We were spending the night at Mataranka and looking forward to a dip in the hot springs. Firstly though, after a long hot day, the first port of call was to the pub and a chat with some of the locals. They are very matter of fact about all their problems dealing with alcohol abuse and what life is like for their children. Back to camp before it got dark and down to Bitter Springs. How beautiful. Nearly everyone had gone by this time and I floated around watching the stars come out. Wow! This is the highlight of the trip so far.
The next day was just a short ride up the highway to Katherine so we didn’t need to rush. First we stopped at Cutta Cutta Caves, and walked through these dry, humid limestone caves with some incredible formations.
We had planned to have a rest day each week so we wouldn’t get too tired and Katherine would have been a place to do this but it was too hot to just sit around, so we did the dawn cruise up the Gorge the next morning and then packed up and headed further west.
It had been one week since we had left Townsville and we were still heading west. From Katherine, it felt like the point of no return. Once you have turned west from here, the only way home is to keep going, the long way home. We were doing great, though the chains had started to stretch after getting that gritty red dirt into them no matter how much lube we had put on them.
We had a few ‘dry’ camps along the top passing through Victoria River and on to Western Australia. They have the tightest quarantine restrictions and I made sure that all of our fresh food had been eaten as they will go through your stuff and check. We had been having some rather nice spaghetti bolognaise that I had dehydrated before leaving home but even that was gone by now.

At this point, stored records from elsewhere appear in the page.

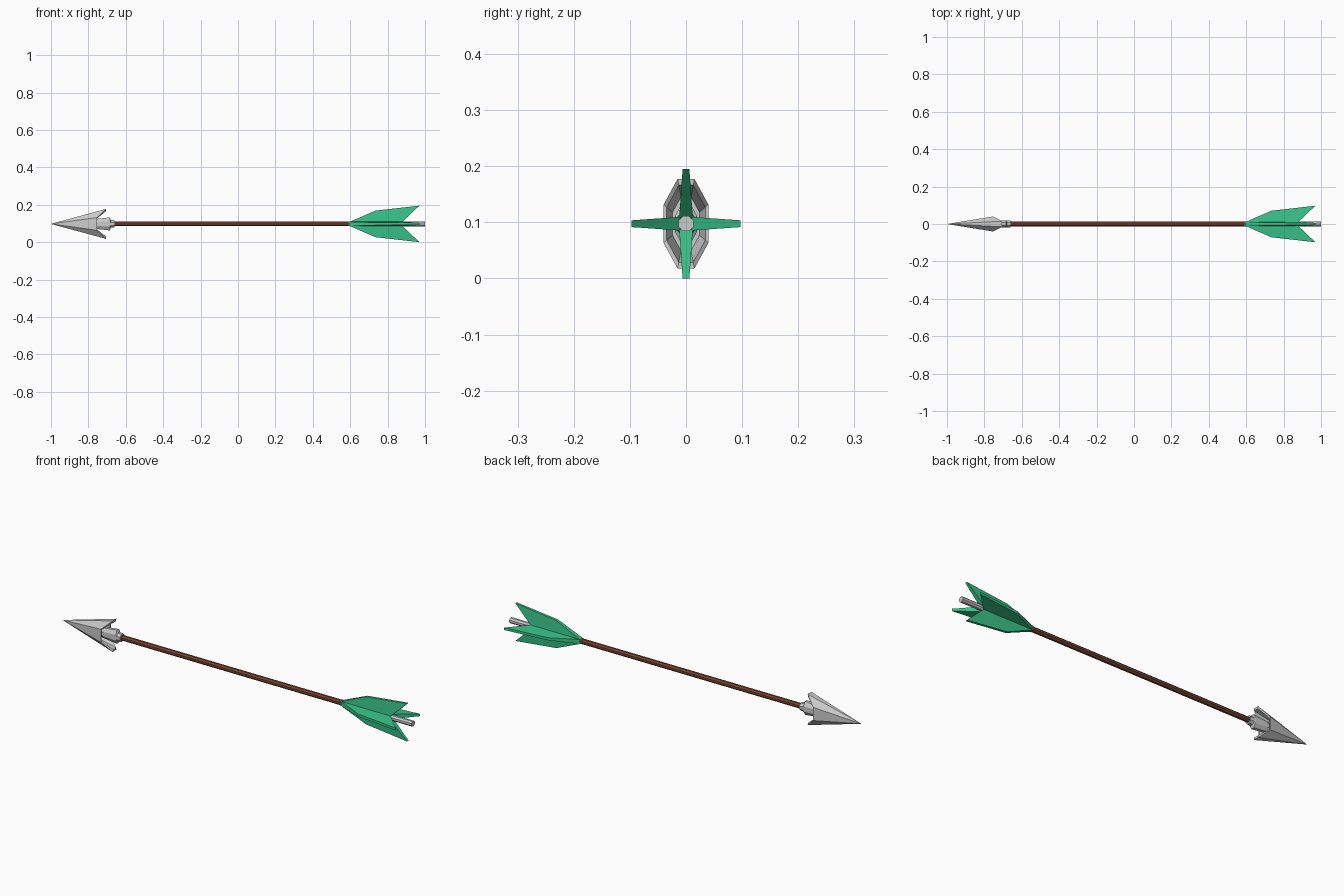
import bpy, bmesh
from math import pi, cos, sin

if "Cube" in bpy.data.objects:
    bpy.data.objects.remove(bpy.data.objects["Cube"])

AXIS_Z = 0.0975


def material(name, color):
    m = bpy.data.materials.new(name)
    m.diffuse_color = color
    m.use_nodes = True
    m.node_tree.nodes["Principled BSDF"].inputs["Base Color"].default_value = m.diffuse_color
    return m


def finish(bm, name, mat=None):
    bmesh.ops.recalc_face_normals(bm, faces=bm.faces[:])
    me = bpy.data.meshes.new(name)
    bm.to_mesh(me)
    bm.free()
    ob = bpy.data.objects.new(name, me)
    ob.location.z = AXIS_Z
    bpy.context.collection.objects.link(ob)
    if mat:
        me.materials.append(mat)
    return ob


def loft(name, rings, mat=None):
    """Bridge rings of (x, y, z) points along the arrow and cap both ends."""
    bm = bmesh.new()
    loops = [[bm.verts.new(p) for p in r] for r in rings]
    n = len(rings[0])
    for a, b in zip(loops, loops[1:]):
        for i in range(n):
            j = (i + 1) % n
            bm.faces.new((a[i], a[j], b[j], b[i]))
    bm.faces.new(loops[0])
    bm.faces.new(loops[-1])
    bmesh.ops.remove_doubles(bm, verts=bm.verts[:], dist=1e-5)
    return finish(bm, name, mat)


def ring(x, ry, rz, n=8):
    return [(x, ry * cos(2 * pi * (i + .5) / n), rz * sin(2 * pi * (i + .5) / n))
            for i in range(n)]


def barbed(x_side, x_barb, s):
    """Tall octagon whose top and bottom edges are swept back as barbs."""
    q = [(x_side, .04, .034), (x_barb, .015, .08)]
    half = q + [(x, -y, z) for x, y, z in reversed(q)]
    pts = half + [(x, -y, -z) for x, y, z in half]
    return [(x, y * s, z * s) for x, y, z in pts]


brown = material("shaft_brown", (0.2, 0.06, 0.03, 1))
green = material("feather_green", (0.04, 0.55, 0.25, 1))

# Hollow-backed arrowhead: near-point tip, barbed rim, recessed floor
loft("arrowhead", [barbed(-1, -1, .004), barbed(-.754, -.705, 1),
                   barbed(-.754, -.705, .86), barbed(-.79, -.79, .6)])

# Flared socket and collar joining head to shaft
loft("head_socket", [ring(-.80, .018, .022), ring(-.755, .021, .029),
                     ring(-.685, .021, .038), ring(-.68, .019, .023)])
loft("head_collar", [ring(-.69, .021, .023), ring(-.66, .019, .021)])

# Shaft and nock
loft("shaft", [ring(-.70, .0135, .0135), ring(.88, .0135, .0135)], brown)
loft("nock", [ring(.80, .0145, .0145), ring(1, .0145, .0145)])

# Four tapered feather vanes: (x, radius, half thickness)
PROFILE = [(.585, .006, .012), (.735, .071, .007),
           (.97, .0975, .006), (.88, .012, .012), (.86, .006, .012)]
for k, label in enumerate(("top", "back", "bottom", "front")):
    sides = [[(x, s * t, r) for x, r, t in PROFILE] for s in (-1, 1)]
    vane = loft("feather_" + label, sides, green)
    vane.rotation_euler.x = -k * pi / 2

As you can imagine, my little lunch box for food didn’t hold that much, so food was bought on a ‘get only what we need when we can find it’ principle while we were on the road.
Kununurra was a big town built on the excitement of having a bloody big dam on the Ord River, built to provide irrigation to feed the world. Which it would except a few pests and diseases ruined the first crops they planted. Now they have extended the dam and Lake Argyle is classified as an inland sea and a few high value crops which will survive have been planted but these aren’t necessarily much use in feeding the world, like Sandalwood. Eventually it might work though.
We were DEFINITELY having a rest day here, so I found a nice caravan park by the lake and it had a swimming pool and a bar and a restaurant. Cheers! And it was time to do some more touristy stuff, so we booked a flight and tour to Bungle Bungles. This was pretty impressive considering Grandpa’s aversion to flying in little planes and dislike of walking. We had a fantastic day and saw the most awesome scenery. Not necessarily a restful day though.
Leaving Kununurra we turned south around the Kimberley even though we were still technically heading west. It is a bit depressing looking at the road sign that says 1200km to Port Headland! My god that is a long way and it was still hot. I had all the liners out of my jacket and pants and all the breather zips open and I could feel the back of my neck getting sunburnt. We passed through Hall’s Creek and Fitzroy Crossing and had some more ‘dry’ camps on dry riverbeds. We were heading to Derby into the sun and it was exciting seeing all the red rocks and hills after so much flat land.
Two weeks and 5000 kilometres since we had left Townsville and finally we were on the West coast! We lashed out on a room in a motel at Derby and you should have seen the red dust getting washed off in the beautiful white shower. We were feeling pretty good until we went to the bar and bought 2 beers – $19.50!! We near choked. Anyway didn’t matter, we were thirsty and it was time to turn another corner.